For PBT/vPvB assessment purposes, predicted BCF estimates and log Kow may be used to provisionally assess bioaccumulation potential. A reliable estimated BCF value may also be used in the chemical safety assessment.

A consensus modelling approach was employed to predict bioconcentration factors in fish.The experimentally determined high quality Log Kow value of 4.9 was used as an input term in three commonly used and scientifically valid QSARs. The estimated BCF values ranged from 34 to 3095.

The BCF estimates of 3095L/kg and 2917 L/kg obtained respectively from the Arnot-Gobas BCF QSAR (assuming a biotransformation rate of zero) and the linear model developed by Veith et al (1979) are considered unrealistic maximum estimates. The Arnot-Gobas BCF QSAR (assuming a biotransformation rate of zero) was developed to fit upper bound BCF observations while the linear model developed by Veith et al (1979) is based on a limited data set of 56 chemicals, which are not expected to be metabolised.

2-Methylundecanal is readily biodegradable and it is generally accepted that readily biodegradable chemicals have a higher probability of being metabolised to a significant extent in exposed organisms than less biodegradable chemicals. In addition, an in vitro study for an analogue substance, dodecanal, shows that linear aldehydes are rapidly metabolised by trout liver S9 fractions. Therefore, 2-methylundecanal is expected to have a lower BCF than that predicted using models based only on log Kow.
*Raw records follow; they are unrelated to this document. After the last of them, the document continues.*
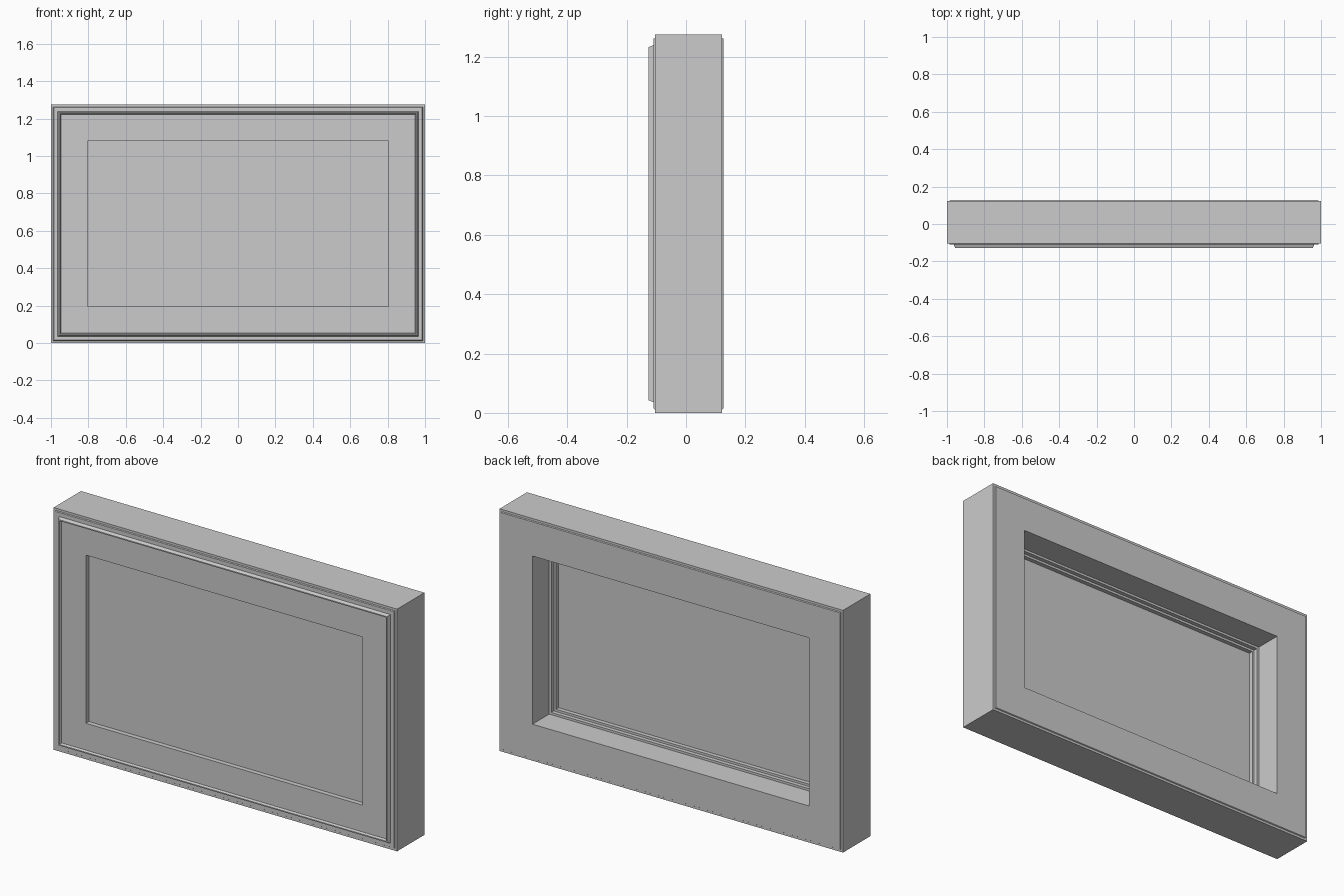
import bpy, bmesh

if "Cube" in bpy.data.objects:
    bpy.data.objects.remove(bpy.data.objects["Cube"])

W, H = 1.0, 1.275      # half width, full height


def rect_sweep(name, profile, closed):
    """Mitred rectangle loops from (inset, y) points; ring if closed, else capped at both ends."""
    bm = bmesh.new()
    loops = []
    for d, y in profile:
        x, lo, hi = W - d, d, H - d
        loops.append([bm.verts.new(p) for p in
                      ((-x, y, lo), (x, y, lo), (x, y, hi), (-x, y, hi))])
    pairs = list(zip(loops, loops[1:]))
    if closed:
        pairs.append((loops[-1], loops[0]))
    for a, b in pairs:
        for i in range(4):
            j = (i + 1) % 4
            bm.faces.new((a[i], a[j], b[j], b[i]))
    if not closed:
        bm.faces.new(loops[0])
        bm.faces.new(loops[-1])
    bmesh.ops.recalc_face_normals(bm, faces=bm.faces)
    me = bpy.data.meshes.new(name)
    bm.to_mesh(me)
    bm.free()
    ob = bpy.data.objects.new(name, me)
    bpy.context.collection.objects.link(ob)
    return ob


# Moulded frame: back chamfer, outer side, front rim, raised bead, flat border, opening
rect_sweep("frame", [
    (0.195, 0.127), (0.015, 0.127), (0.012, 0.122), (0.0, 0.122),
    (0.0, -0.105), (0.012, -0.105), (0.015, -0.110), (0.036, -0.110),
    (0.043, -0.127), (0.049, -0.127), (0.054, -0.115), (0.195, -0.115),
], True)

# Recessed picture panel with stepped retaining lip on its back
rect_sweep("picture_panel", [
    (0.190, -0.090), (0.190, -0.012), (0.207, -0.012), (0.207, -0.033),
    (0.219, -0.033), (0.219, -0.055),
], False)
The BCFBAF v3.01 regression model is based on log Kow and a series of correction factors if applicable. These correction factors were identified on an empirical basis but, in certain cases, may be rationalised on the basis of either known biotransformation reactions or likely reactivity. The “alkyl chain (8+ -CH2- groups)” correction factor is applied to 2-methylundecanal leading to a predicted BCF of 34 L/kg (log BCF 1.526). The use of this correction factor is supported by three compounds in the training set which share the “alkyl chain (8+ -CH2-groups)” structural feature: dodecane, 1,2-dibromodecane and 4-nonylphenol. All have significantly lower measured BCF values (240, 60 and 380 L/Kg respectively) compared to the predicted values (4897, 5130 and 2951 L/Kg) using the simple linear relationship between log BCF and log Kow. The BCF estimates for these analogues calculated from the regression model when the correction factor is applied are respectively, 209, 214 and 123 kg/L, and are much closer to the measured values indicating that this group of chemicals undergoes significant in vivo metabolism. The BCF values for 4-nonylphenol and dodecane are slightly under-estimated, equivalent to a log BCF estimation error of up to 0.49. Taking this worst-case deviation into account, the predicted BCF for 2-methylundecanal was adjusted to give a conservative estimated BCF of 104 (log BCF = 2.016). 

Since 2-methylundecanal is expected to be metabolised in fish, model predictions (including biotransformation rates) are also considered relevant. The Arnot-Gobas method predicts the whole body primary biotransformation rate (kM) for fish using a multiple-linear regression derived equation. The prediction is considered reliable for 2-methylundecanal as it falls within the descriptor domain and structural fragment domain of the kM model. The predicted kM is converted to a kM value for the typical body size of an upper trophic, middle trophic and lower trophic fish in the respective BCF algorithms. The resulting refined BCF estimates for 2-methylundecanal are 327, 642 and 778 L/kg respectively.

In summary, a regression QSAR corroborated with analogue data and models that take biotransformation into account give reliable BCF estimates in the range of 34 to 778 L/kg, well below the REACH B-criterion of 2000 L/Kg. Thus 2-methylundecanal is considered not to have potential to bioconcentrate for PBT/vPvB assessment purposes. The highest value of 778 L/kg has been chosen as a relevant and reliable conservative estimate for risk assessment purposes. Using this predicted BCF value, the chemical safety assessment does not show a need for further refinement.

Based on the above information, assessed together as a part of an overall WoE, it is concluded that there is no need for further investigation of aquatic bioaccumulation with fish.